(WHAT IS BEING ASKED): Please quote exactly the lines below from the line containing "const f = 0.15 + 0.85 * (w / HALF) ** 2;" to the line containing "for (let j = 0;", both lines included, and nothing else.

Records from a dataset
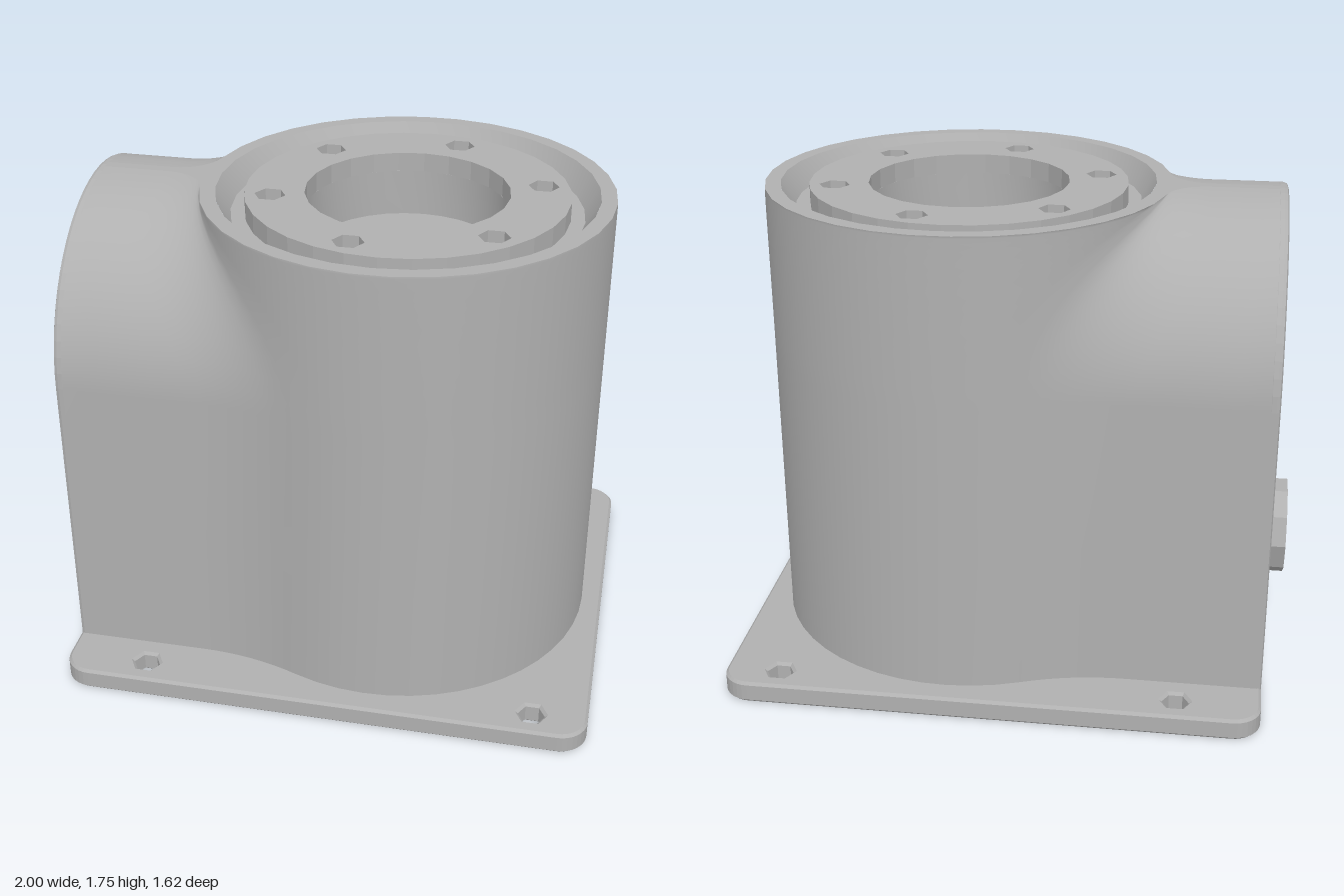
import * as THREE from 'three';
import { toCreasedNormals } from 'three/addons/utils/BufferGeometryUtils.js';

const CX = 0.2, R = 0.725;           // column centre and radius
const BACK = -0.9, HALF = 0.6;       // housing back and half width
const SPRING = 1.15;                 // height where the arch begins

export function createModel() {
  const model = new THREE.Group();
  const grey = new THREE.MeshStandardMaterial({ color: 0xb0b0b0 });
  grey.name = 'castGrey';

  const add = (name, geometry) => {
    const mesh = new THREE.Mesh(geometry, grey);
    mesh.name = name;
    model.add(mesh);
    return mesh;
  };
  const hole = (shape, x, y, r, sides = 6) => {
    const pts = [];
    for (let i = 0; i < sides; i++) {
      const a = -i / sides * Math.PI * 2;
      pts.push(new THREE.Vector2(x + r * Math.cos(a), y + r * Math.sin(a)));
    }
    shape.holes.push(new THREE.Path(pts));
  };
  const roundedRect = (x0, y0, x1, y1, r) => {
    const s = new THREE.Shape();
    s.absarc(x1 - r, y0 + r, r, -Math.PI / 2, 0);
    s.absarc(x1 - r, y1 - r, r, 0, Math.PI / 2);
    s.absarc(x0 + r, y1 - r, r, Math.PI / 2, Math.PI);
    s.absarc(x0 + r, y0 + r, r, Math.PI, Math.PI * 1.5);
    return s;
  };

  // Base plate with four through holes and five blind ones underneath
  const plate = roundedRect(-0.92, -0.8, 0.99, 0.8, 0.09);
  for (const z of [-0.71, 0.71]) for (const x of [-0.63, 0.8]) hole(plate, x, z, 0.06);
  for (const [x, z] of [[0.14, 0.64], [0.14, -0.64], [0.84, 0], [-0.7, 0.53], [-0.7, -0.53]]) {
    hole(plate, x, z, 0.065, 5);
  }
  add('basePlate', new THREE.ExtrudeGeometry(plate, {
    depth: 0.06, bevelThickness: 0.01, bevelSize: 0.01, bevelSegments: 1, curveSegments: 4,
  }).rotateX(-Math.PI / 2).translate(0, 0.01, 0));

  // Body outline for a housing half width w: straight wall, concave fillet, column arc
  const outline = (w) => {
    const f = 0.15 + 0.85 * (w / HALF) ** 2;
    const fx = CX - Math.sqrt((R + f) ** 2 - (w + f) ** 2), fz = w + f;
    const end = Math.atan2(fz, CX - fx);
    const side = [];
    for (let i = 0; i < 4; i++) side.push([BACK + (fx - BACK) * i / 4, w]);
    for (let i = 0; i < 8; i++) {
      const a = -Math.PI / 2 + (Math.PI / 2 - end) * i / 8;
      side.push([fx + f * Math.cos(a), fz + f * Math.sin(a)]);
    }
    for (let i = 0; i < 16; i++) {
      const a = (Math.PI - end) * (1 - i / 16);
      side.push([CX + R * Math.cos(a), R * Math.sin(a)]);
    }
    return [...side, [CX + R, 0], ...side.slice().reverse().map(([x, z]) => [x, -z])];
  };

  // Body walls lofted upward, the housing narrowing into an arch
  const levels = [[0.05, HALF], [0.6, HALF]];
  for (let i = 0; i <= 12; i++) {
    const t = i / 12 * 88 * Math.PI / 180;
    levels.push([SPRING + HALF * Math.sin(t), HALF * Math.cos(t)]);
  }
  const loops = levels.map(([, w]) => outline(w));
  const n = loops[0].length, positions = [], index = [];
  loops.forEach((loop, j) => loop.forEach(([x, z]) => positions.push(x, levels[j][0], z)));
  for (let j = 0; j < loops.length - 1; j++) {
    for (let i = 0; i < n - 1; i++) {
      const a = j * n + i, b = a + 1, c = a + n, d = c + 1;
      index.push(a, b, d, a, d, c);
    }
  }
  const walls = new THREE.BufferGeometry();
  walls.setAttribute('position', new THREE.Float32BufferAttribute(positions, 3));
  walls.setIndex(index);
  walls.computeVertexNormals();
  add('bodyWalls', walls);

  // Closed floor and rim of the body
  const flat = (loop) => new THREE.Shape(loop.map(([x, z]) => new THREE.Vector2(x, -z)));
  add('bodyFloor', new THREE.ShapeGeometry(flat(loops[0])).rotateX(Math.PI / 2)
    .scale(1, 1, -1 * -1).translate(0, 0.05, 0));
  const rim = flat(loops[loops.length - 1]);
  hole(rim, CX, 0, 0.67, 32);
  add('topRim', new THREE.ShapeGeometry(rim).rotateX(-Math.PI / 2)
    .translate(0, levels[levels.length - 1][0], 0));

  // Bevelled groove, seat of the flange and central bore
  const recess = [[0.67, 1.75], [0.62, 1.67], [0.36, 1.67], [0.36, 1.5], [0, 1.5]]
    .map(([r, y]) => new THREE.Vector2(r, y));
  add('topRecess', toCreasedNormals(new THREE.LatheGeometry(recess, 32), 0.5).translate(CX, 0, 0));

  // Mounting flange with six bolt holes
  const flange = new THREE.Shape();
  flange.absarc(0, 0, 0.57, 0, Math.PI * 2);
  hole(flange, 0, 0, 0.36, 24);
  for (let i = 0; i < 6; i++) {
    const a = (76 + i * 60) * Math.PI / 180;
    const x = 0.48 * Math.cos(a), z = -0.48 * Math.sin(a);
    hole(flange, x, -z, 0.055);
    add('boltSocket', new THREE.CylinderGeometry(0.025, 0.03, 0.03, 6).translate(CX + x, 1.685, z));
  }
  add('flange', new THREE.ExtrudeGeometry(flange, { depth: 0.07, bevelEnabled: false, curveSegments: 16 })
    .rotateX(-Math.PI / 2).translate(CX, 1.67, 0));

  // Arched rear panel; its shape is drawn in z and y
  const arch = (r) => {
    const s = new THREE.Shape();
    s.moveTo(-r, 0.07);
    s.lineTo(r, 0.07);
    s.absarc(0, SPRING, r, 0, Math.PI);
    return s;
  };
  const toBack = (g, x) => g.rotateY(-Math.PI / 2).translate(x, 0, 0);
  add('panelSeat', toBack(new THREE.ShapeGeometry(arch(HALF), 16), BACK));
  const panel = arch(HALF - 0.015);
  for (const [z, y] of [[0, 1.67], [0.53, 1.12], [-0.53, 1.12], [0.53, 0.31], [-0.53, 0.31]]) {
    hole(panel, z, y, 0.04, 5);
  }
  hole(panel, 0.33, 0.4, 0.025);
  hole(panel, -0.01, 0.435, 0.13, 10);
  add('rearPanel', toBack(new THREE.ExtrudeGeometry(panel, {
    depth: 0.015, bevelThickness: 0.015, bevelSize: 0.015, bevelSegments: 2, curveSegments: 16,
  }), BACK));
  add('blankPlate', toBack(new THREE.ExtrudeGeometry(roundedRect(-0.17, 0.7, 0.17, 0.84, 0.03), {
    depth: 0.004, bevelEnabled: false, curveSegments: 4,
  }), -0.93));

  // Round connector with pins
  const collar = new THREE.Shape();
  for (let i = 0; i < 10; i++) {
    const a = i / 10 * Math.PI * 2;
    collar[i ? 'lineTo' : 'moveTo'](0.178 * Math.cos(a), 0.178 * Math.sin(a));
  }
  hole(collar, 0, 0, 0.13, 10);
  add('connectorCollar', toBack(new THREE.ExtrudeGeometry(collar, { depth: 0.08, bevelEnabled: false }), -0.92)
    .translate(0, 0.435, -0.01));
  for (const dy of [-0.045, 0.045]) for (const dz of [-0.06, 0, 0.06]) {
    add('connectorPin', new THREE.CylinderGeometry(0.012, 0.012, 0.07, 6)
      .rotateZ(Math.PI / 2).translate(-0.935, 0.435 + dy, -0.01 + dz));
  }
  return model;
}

(SOLUTION TO THE EXERCISE):
    const f = 0.15 + 0.85 * (w / HALF) ** 2;
    const fx = CX - Math.sqrt((R + f) ** 2 - (w + f) ** 2), fz = w + f;
    const end = Math.atan2(fz, CX - fx);
    const side = [];
    for (let i = 0; i < 4; i++) side.push([BACK + (fx - BACK) * i / 4, w]);
    for (let i = 0; i < 8; i++) {
      const a = -Math.PI / 2 + (Math.PI / 2 - end) * i / 8;
      side.push([fx + f * Math.cos(a), fz + f * Math.sin(a)]);
    }
    for (let i = 0; i < 16; i++) {
      const a = (Math.PI - end) * (1 - i / 16);
      side.push([CX + R * Math.cos(a), R * Math.sin(a)]);
    }
    return [...side, [CX + R, 0], ...side.slice().reverse().map(([x, z]) => [x, -z])];
  };

  // Body walls lofted upward, the housing narrowing into an arch
  const levels = [[0.05, HALF], [0.6, HALF]];
  for (let i = 0; i <= 12; i++) {
    const t = i / 12 * 88 * Math.PI / 180;
    levels.push([SPRING + HALF * Math.sin(t), HALF * Math.cos(t)]);
  }
  const loops = levels.map(([, w]) => outline(w));
  const n = loops[0].length, positions = [], index = [];
  loops.forEach((loop, j) => loop.forEach(([x, z]) => positions.push(x, levels[j][0], z)));
  for (let j = 0; j < loops.length - 1; j++) {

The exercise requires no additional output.